---- Recorded information

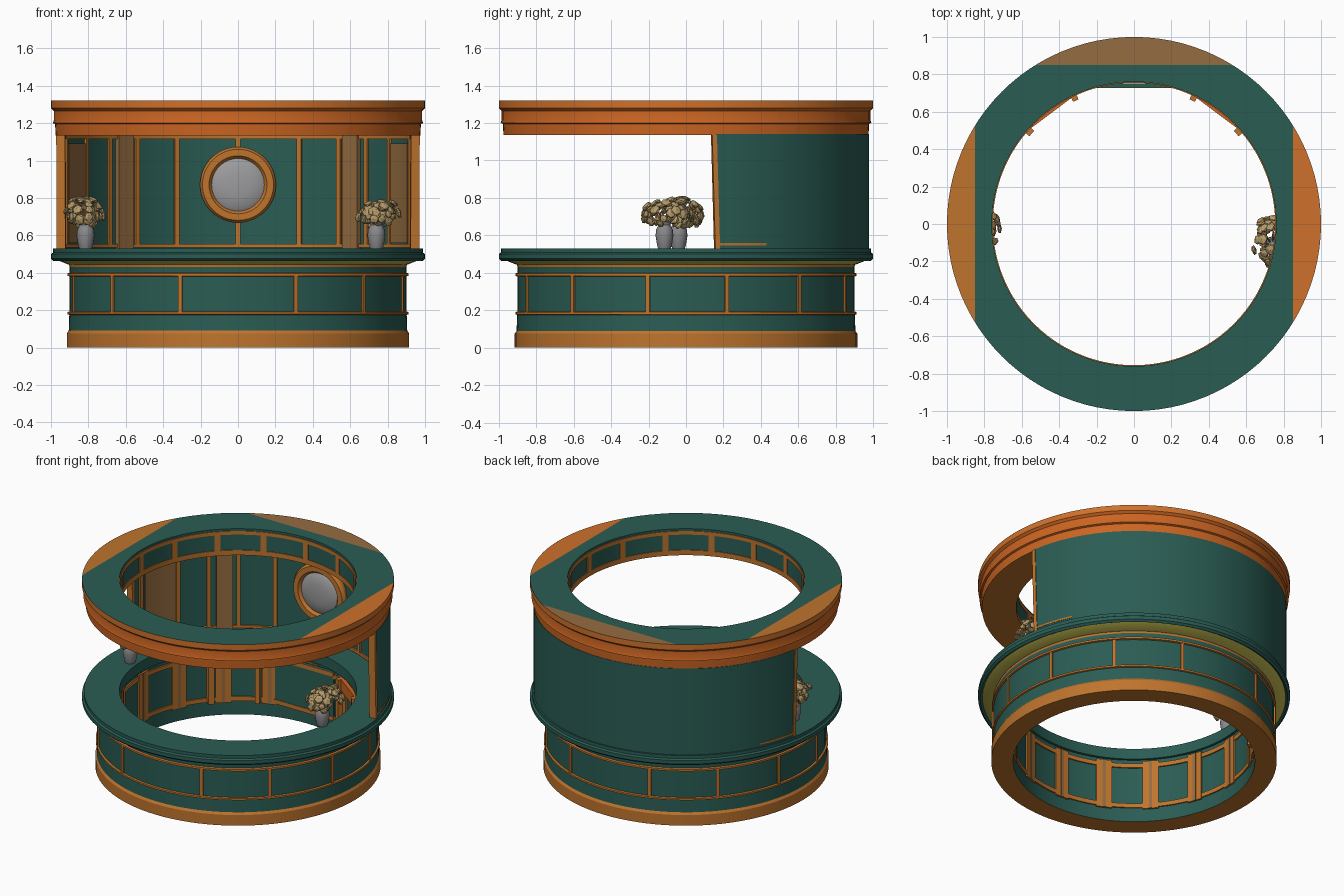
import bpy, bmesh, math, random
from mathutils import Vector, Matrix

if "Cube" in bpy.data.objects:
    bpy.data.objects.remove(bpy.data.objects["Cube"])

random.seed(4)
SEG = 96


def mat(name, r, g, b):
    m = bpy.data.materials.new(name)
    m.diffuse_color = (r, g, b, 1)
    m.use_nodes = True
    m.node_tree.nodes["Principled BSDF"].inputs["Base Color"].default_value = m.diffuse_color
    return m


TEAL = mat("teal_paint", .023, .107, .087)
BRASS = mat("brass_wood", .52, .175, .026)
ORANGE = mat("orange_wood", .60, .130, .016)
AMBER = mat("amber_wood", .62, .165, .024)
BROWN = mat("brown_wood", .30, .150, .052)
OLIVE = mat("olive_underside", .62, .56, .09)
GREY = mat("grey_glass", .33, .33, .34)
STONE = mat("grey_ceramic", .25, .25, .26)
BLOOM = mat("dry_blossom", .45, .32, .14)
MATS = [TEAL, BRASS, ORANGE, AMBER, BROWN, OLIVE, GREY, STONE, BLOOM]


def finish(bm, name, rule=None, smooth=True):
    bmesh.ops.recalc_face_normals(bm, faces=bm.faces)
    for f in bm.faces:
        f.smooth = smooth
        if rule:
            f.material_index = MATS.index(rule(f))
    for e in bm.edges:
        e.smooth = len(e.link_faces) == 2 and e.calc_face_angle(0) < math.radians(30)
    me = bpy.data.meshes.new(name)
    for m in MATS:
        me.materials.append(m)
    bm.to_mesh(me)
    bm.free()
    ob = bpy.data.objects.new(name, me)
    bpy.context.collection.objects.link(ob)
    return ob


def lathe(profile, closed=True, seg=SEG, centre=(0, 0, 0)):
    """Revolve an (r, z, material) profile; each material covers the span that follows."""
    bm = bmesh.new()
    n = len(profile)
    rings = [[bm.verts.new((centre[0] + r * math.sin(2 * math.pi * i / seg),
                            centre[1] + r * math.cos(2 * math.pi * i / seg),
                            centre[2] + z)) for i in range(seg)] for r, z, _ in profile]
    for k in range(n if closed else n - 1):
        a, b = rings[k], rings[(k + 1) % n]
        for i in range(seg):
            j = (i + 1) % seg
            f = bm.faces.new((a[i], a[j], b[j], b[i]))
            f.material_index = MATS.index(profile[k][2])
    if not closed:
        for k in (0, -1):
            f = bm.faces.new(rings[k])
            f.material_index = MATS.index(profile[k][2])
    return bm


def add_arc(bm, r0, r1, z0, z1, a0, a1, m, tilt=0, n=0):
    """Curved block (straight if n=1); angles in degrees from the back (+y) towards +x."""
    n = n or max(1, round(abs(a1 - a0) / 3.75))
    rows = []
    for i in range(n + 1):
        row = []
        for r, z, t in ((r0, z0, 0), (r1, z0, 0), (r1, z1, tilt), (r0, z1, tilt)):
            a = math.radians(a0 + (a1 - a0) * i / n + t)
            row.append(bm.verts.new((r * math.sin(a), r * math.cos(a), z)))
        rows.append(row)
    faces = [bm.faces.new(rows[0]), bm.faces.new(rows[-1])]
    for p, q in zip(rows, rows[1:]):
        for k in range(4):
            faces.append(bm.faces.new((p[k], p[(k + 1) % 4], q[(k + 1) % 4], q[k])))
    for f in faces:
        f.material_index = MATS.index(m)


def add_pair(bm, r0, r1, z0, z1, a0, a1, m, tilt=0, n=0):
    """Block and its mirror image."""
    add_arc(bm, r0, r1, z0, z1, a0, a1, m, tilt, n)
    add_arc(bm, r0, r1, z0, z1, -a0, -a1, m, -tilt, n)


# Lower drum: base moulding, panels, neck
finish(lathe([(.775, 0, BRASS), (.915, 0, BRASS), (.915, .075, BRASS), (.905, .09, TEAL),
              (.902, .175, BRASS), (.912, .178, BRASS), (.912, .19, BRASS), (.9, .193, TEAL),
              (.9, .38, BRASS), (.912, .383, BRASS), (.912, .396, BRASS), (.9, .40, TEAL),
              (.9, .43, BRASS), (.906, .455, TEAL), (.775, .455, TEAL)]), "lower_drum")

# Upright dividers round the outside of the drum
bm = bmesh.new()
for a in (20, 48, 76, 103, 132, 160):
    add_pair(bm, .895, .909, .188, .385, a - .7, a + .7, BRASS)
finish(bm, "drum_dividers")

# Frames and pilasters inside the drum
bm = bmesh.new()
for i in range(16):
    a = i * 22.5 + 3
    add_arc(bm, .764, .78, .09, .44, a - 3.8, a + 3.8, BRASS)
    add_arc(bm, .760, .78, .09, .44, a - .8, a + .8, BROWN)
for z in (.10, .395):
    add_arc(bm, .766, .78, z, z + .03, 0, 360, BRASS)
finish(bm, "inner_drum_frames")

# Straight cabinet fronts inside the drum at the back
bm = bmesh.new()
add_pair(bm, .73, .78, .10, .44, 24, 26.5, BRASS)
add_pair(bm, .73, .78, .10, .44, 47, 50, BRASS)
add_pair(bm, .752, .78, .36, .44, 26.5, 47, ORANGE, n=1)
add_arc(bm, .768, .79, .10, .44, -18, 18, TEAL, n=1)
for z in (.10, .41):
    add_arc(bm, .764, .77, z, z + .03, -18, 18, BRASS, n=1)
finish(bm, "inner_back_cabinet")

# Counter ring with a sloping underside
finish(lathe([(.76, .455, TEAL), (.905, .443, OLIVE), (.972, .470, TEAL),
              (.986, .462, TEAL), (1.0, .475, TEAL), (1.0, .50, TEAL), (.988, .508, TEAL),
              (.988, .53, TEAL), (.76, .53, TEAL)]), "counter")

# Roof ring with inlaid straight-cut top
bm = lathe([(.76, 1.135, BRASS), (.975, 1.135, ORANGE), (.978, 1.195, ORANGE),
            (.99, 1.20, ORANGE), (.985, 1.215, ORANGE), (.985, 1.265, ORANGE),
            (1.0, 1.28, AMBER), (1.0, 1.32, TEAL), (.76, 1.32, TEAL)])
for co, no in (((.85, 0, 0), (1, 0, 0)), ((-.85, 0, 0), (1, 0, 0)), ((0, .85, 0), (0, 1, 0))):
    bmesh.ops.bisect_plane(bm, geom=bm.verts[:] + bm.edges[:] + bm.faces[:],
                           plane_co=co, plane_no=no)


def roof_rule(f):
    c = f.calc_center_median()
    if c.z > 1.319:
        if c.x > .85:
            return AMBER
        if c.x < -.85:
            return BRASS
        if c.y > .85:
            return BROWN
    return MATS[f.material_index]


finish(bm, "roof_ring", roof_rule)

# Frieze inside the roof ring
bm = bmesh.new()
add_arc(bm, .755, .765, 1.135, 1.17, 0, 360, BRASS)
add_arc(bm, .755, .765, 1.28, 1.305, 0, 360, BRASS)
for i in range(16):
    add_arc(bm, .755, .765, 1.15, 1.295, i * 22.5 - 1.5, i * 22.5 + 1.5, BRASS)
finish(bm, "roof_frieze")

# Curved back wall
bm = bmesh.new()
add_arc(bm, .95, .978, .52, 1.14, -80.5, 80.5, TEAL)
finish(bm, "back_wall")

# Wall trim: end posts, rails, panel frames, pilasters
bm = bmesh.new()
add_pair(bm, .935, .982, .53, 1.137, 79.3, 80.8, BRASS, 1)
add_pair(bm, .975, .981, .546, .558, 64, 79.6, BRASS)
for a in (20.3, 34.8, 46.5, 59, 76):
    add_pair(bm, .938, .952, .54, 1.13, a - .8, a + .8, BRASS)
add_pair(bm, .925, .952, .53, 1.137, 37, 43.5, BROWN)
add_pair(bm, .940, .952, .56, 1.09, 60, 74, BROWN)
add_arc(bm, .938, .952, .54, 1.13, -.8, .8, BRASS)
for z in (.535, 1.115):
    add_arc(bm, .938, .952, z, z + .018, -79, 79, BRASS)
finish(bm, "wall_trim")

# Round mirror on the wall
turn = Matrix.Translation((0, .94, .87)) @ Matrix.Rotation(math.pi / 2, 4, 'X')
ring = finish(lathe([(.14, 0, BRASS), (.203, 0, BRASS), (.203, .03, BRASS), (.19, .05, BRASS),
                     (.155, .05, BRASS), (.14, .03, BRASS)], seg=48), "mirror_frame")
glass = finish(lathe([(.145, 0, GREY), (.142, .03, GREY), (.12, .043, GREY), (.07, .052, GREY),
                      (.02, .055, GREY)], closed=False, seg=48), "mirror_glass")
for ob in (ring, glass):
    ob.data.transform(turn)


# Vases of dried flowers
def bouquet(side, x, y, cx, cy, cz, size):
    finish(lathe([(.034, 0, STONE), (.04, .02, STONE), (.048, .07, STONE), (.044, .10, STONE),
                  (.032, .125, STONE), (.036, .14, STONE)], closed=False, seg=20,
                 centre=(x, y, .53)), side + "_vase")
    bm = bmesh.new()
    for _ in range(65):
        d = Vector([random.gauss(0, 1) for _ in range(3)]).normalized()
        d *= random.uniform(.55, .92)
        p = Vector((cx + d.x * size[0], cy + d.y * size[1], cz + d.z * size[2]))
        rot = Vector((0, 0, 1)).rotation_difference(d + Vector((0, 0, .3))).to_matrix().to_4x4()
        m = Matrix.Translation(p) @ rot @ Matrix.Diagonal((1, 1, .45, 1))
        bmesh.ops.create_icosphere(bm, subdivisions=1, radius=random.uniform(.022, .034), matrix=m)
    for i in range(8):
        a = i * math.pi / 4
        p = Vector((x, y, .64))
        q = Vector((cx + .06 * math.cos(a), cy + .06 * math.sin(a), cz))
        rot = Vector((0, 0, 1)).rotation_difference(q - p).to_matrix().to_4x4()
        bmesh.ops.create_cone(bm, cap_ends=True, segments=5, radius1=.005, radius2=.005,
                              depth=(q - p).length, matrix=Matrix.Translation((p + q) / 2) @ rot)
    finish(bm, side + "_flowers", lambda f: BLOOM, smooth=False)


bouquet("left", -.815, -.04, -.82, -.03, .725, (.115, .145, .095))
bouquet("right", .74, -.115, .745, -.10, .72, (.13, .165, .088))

--------
---- Recorded information

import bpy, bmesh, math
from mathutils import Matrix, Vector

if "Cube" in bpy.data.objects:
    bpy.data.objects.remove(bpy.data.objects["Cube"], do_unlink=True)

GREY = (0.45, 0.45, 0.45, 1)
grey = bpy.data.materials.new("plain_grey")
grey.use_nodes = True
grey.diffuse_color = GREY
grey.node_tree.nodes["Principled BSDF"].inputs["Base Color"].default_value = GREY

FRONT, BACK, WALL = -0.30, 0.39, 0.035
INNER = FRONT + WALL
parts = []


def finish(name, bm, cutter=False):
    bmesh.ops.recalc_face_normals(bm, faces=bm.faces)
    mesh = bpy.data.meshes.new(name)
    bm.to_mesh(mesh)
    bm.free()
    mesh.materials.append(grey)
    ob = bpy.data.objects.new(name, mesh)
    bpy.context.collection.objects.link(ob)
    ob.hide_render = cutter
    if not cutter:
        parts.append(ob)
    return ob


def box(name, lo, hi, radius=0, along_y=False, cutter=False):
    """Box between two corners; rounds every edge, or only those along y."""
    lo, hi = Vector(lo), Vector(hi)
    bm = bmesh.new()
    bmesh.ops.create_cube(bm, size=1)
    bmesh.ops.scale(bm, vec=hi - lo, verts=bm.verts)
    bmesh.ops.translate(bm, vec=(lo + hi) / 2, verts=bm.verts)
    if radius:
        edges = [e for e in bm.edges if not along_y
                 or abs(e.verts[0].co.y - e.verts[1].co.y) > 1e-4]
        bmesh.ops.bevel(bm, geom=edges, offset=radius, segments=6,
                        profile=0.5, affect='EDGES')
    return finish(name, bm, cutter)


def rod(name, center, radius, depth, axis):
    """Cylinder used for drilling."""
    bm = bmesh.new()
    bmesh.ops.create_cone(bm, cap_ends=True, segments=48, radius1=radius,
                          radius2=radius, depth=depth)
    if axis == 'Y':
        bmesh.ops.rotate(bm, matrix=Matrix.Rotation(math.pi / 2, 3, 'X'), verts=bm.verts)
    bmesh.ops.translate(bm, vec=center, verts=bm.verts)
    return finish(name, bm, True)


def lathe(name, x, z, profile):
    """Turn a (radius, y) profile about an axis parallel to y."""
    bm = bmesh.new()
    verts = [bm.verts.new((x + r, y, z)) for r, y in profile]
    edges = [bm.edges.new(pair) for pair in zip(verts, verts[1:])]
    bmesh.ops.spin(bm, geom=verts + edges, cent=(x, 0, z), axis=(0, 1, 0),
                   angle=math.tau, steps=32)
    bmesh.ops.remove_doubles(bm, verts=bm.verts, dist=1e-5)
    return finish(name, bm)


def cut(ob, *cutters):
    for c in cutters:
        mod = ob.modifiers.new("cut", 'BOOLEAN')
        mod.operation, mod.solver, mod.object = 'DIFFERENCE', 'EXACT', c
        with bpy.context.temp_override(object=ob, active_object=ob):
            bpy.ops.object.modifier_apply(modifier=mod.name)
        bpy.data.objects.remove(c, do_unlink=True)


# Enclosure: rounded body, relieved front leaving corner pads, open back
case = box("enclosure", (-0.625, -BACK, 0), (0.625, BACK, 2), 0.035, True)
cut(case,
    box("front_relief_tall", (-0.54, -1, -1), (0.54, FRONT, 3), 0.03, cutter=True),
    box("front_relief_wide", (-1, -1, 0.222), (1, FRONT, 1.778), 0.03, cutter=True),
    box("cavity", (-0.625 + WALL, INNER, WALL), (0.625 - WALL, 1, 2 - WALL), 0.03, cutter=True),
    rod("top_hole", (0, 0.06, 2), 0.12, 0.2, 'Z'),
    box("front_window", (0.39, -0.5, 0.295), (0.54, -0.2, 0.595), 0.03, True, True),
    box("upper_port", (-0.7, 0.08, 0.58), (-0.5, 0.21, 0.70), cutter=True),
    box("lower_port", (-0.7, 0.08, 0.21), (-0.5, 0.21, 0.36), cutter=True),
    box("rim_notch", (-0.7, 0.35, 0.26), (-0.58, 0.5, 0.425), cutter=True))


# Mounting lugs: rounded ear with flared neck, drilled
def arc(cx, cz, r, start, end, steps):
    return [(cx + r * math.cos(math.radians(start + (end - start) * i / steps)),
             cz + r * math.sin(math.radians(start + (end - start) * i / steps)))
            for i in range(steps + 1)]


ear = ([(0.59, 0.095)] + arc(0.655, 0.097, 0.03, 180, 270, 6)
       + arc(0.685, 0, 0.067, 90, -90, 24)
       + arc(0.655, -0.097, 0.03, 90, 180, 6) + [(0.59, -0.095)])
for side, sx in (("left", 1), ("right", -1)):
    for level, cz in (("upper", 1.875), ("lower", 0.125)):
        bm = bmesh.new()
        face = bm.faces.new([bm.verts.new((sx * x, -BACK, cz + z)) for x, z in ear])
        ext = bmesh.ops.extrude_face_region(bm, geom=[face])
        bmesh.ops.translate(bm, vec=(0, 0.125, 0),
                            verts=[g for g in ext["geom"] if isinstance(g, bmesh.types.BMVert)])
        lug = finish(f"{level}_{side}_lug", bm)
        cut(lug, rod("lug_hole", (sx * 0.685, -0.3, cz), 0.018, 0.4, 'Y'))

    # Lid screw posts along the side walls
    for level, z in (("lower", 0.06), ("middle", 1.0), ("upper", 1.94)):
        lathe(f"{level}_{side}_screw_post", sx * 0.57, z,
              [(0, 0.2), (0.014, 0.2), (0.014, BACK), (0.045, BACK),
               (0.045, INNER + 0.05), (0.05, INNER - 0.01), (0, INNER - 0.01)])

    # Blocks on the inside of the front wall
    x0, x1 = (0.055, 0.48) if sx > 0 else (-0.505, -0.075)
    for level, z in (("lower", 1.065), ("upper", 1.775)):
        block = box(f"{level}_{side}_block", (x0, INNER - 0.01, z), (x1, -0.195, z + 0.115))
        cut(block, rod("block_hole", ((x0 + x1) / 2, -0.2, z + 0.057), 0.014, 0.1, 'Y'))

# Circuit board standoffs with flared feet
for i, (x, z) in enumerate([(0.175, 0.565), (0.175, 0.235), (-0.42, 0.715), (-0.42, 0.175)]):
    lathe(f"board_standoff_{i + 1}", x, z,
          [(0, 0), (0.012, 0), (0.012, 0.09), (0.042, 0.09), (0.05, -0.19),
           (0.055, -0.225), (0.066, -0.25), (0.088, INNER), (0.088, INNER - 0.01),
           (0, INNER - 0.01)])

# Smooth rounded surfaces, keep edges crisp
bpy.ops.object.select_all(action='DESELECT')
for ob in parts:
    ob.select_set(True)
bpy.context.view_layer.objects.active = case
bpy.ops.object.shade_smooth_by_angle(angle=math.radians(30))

--------

Which lines above run from the one containing "bmesh.ops.remove_doubles(bm, verts=bm.verts, dist=1e-5)" down to the one containing "INNER, WALL), (0.625"? Repeat exactly those, both ends included, and nothing else.

• **Result**:
    bmesh.ops.remove_doubles(bm, verts=bm.verts, dist=1e-5)
    return finish(name, bm)


def cut(ob, *cutters):
    for c in cutters:
        mod = ob.modifiers.new("cut", 'BOOLEAN')
        mod.operation, mod.solver, mod.object = 'DIFFERENCE', 'EXACT', c
        with bpy.context.temp_override(object=ob, active_object=ob):
            bpy.ops.object.modifier_apply(modifier=mod.name)
        bpy.data.objects.remove(c, do_unlink=True)


# Enclosure: rounded body, relieved front leaving corner pads, open back
case = box("enclosure", (-0.625, -BACK, 0), (0.625, BACK, 2), 0.035, True)
cut(case,
    box("front_relief_tall", (-0.54, -1, -1), (0.54, FRONT, 3), 0.03, cutter=True),
    box("front_relief_wide", (-1, -1, 0.222), (1, FRONT, 1.778), 0.03, cutter=True),
    box("cavity", (-0.625 + WALL, INNER, WALL), (0.625 - WALL, 1, 2 - WALL), 0.03, cutter=True),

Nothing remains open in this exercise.